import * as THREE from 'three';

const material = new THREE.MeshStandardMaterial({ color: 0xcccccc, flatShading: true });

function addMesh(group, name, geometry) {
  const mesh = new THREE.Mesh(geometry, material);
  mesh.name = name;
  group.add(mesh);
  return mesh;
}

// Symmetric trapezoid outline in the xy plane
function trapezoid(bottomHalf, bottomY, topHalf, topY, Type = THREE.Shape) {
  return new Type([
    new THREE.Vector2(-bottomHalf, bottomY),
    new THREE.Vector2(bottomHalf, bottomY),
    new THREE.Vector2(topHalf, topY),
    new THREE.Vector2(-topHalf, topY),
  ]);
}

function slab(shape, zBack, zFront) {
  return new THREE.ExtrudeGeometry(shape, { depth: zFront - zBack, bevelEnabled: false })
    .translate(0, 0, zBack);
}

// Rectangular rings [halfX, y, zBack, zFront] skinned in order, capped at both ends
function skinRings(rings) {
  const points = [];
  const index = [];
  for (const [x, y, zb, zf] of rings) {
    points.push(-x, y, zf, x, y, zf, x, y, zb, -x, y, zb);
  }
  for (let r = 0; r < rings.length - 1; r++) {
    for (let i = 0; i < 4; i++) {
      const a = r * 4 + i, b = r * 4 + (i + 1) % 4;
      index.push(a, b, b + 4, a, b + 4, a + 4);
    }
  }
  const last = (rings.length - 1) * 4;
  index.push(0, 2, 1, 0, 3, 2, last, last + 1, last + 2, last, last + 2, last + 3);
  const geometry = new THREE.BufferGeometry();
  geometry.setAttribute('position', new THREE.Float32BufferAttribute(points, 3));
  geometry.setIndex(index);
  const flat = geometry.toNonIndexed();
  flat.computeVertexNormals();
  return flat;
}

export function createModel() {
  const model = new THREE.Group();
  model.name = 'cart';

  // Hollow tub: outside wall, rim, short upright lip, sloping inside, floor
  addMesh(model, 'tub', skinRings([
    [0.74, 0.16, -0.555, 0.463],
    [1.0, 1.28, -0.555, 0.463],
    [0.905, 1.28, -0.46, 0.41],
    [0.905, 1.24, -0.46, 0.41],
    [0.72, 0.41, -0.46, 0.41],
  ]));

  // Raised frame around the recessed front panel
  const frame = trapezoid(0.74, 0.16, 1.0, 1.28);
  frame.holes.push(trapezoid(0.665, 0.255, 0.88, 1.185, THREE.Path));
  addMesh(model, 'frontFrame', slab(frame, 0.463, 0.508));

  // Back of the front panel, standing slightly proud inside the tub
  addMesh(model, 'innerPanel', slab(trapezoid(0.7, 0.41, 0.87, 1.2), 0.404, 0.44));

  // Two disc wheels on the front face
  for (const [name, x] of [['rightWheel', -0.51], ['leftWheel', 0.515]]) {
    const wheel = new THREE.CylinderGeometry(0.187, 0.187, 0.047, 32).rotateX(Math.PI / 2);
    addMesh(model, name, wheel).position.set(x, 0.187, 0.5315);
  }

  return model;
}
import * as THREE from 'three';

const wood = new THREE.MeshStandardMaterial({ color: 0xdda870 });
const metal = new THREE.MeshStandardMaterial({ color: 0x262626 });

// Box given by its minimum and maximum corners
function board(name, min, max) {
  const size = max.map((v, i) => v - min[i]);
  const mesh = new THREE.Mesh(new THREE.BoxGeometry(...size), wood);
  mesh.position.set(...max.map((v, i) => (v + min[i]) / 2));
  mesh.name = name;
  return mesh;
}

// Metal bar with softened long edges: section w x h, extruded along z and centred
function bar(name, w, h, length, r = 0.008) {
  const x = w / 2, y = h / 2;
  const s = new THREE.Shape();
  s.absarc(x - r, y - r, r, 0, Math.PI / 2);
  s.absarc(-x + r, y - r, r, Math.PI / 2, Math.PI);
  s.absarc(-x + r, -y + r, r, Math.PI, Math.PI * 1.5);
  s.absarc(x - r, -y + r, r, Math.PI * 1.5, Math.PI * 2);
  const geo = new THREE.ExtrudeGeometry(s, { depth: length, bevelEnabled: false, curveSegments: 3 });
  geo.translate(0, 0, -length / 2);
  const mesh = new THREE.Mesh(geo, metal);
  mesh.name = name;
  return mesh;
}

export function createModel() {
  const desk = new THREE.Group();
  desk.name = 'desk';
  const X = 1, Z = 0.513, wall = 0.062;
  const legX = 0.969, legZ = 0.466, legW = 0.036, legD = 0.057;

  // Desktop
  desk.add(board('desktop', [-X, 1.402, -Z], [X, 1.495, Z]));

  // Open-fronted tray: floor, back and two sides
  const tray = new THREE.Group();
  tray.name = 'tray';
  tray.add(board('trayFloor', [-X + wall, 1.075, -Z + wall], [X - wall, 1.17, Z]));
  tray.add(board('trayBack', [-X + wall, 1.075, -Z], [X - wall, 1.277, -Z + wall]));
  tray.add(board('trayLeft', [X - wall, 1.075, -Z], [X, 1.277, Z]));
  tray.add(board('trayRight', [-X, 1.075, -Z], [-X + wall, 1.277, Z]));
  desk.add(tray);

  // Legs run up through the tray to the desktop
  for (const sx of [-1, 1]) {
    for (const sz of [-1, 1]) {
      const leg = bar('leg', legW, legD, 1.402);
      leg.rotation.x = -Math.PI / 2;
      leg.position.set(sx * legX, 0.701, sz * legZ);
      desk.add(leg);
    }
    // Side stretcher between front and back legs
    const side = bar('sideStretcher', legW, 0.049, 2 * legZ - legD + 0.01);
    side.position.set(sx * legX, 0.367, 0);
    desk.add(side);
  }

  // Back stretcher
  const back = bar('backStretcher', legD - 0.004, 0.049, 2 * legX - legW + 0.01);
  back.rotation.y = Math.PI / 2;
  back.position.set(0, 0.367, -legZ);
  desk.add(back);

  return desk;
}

◇ ◇ ◇

- _Description of the task_: Where a line of the records above holds the word "tray", copy that line.

- _Result_:
  // Open-fronted tray: floor, back and two sides
  const tray = new THREE.Group();
  tray.name = 'tray';
  tray.add(board('trayFloor', [-X + wall, 1.075, -Z + wall], [X - wall, 1.17, Z]));
  tray.add(board('trayBack', [-X + wall, 1.075, -Z], [X - wall, 1.277, -Z + wall]));
  tray.add(board('trayLeft', [X - wall, 1.075, -Z], [X, 1.277, Z]));
  tray.add(board('trayRight', [-X, 1.075, -Z], [-X + wall, 1.277, Z]));
  desk.add(tray);
  // Legs run up through the tray to the desktop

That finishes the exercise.